Instruction for the data below: set down exactly the lines from the line with "const material = new" to the line with "mesh.name = name;", inclusive, and no others.
BEGIN ENTRIES PROVIDED
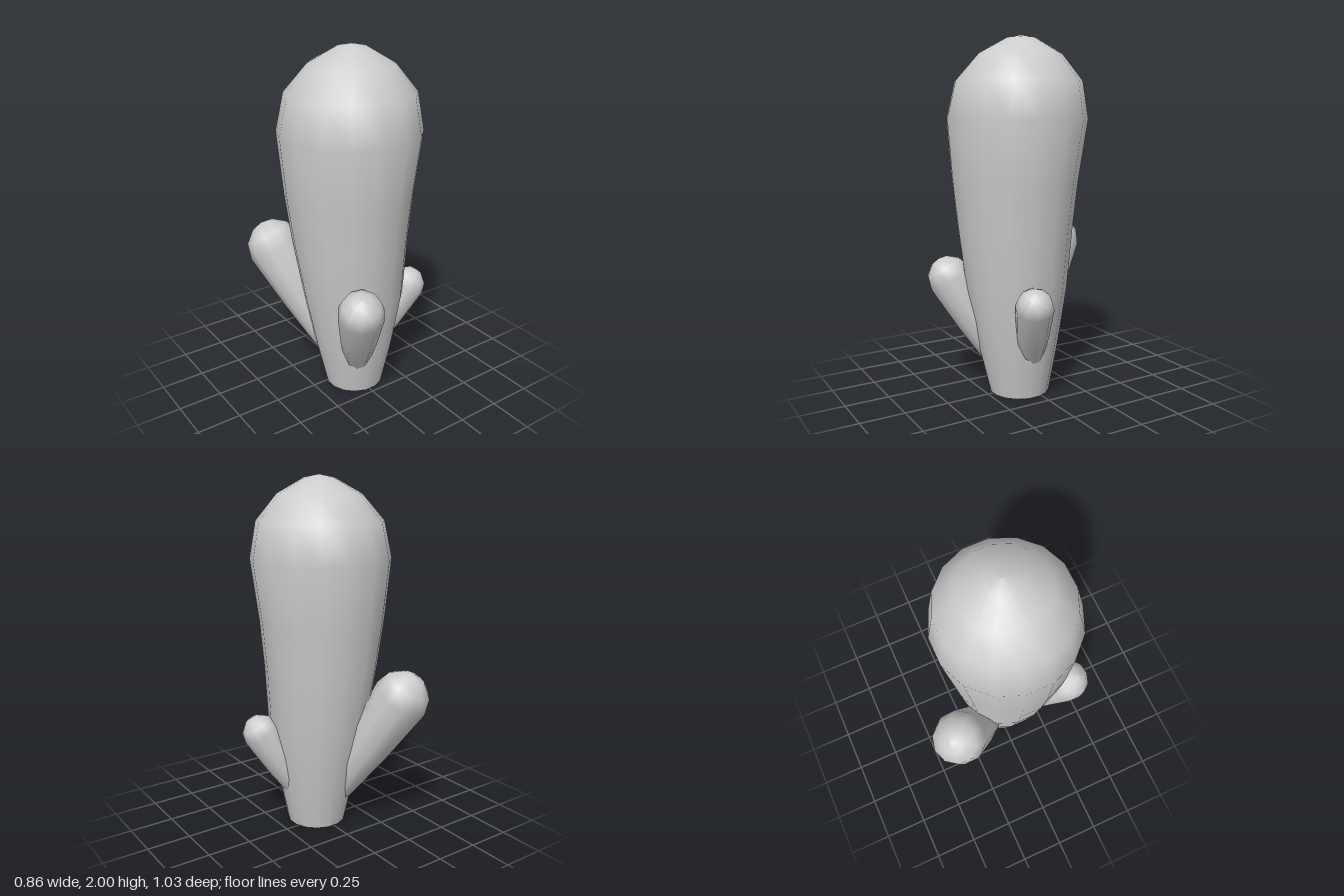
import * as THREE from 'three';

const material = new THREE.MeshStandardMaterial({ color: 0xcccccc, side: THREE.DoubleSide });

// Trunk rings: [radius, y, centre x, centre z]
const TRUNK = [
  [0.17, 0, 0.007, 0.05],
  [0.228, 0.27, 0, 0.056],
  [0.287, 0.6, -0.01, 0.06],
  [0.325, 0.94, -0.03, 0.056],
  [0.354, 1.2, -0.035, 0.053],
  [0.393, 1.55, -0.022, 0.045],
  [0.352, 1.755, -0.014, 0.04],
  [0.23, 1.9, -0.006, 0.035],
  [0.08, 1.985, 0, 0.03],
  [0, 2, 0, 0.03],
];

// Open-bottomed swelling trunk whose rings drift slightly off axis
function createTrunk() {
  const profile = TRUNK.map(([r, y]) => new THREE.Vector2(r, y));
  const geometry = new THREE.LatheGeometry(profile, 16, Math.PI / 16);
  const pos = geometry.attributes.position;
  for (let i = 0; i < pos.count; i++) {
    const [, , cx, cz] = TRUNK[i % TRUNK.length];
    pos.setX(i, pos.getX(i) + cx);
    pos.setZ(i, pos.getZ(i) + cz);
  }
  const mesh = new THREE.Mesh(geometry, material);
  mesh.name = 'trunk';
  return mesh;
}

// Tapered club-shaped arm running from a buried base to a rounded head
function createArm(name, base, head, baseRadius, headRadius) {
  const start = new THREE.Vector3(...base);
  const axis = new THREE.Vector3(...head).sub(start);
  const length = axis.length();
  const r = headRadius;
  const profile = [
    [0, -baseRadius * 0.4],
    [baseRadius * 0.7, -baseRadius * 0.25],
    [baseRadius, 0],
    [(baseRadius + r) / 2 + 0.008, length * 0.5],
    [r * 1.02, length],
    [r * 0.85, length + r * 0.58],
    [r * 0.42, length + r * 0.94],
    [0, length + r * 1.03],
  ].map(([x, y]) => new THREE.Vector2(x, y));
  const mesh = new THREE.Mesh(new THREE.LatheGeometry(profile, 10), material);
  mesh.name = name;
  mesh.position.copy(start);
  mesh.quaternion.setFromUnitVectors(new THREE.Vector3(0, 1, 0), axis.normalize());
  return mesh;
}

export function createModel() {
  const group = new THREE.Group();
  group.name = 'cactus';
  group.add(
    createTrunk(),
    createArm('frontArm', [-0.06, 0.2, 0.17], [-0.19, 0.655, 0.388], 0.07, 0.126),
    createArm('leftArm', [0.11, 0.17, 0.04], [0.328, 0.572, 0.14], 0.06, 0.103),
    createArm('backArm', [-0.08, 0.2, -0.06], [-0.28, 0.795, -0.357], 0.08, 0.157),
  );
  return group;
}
END ENTRIES PROVIDED
SOLUTION FOR THIS EXERCISE =
const material = new THREE.MeshStandardMaterial({ color: 0xcccccc, side: THREE.DoubleSide });

// Trunk rings: [radius, y, centre x, centre z]
const TRUNK = [
  [0.17, 0, 0.007, 0.05],
  [0.228, 0.27, 0, 0.056],
  [0.287, 0.6, -0.01, 0.06],
  [0.325, 0.94, -0.03, 0.056],
  [0.354, 1.2, -0.035, 0.053],
  [0.393, 1.55, -0.022, 0.045],
  [0.352, 1.755, -0.014, 0.04],
  [0.23, 1.9, -0.006, 0.035],
  [0.08, 1.985, 0, 0.03],
  [0, 2, 0, 0.03],
];

// Open-bottomed swelling trunk whose rings drift slightly off axis
function createTrunk() {
  const profile = TRUNK.map(([r, y]) => new THREE.Vector2(r, y));
  const geometry = new THREE.LatheGeometry(profile, 16, Math.PI / 16);
  const pos = geometry.attributes.position;
  for (let i = 0; i < pos.count; i++) {
    const [, , cx, cz] = TRUNK[i % TRUNK.length];
    pos.setX(i, pos.getX(i) + cx);
    pos.setZ(i, pos.getZ(i) + cz);
  }
  const mesh = new THREE.Mesh(geometry, material);
  mesh.name = 'trunk';
  return mesh;
}

// Tapered club-shaped arm running from a buried base to a rounded head
function createArm(name, base, head, baseRadius, headRadius) {
  const start = new THREE.Vector3(...base);
  const axis = new THREE.Vector3(...head).sub(start);
  const length = axis.length();
  const r = headRadius;
  const profile = [
    [0, -baseRadius * 0.4],
    [baseRadius * 0.7, -baseRadius * 0.25],
    [baseRadius, 0],
    [(baseRadius + r) / 2 + 0.008, length * 0.5],
    [r * 1.02, length],
    [r * 0.85, length + r * 0.58],
    [r * 0.42, length + r * 0.94],
    [0, length + r * 1.03],
  ].map(([x, y]) => new THREE.Vector2(x, y));
  const mesh = new THREE.Mesh(new THREE.LatheGeometry(profile, 10), material);
  mesh.name = name;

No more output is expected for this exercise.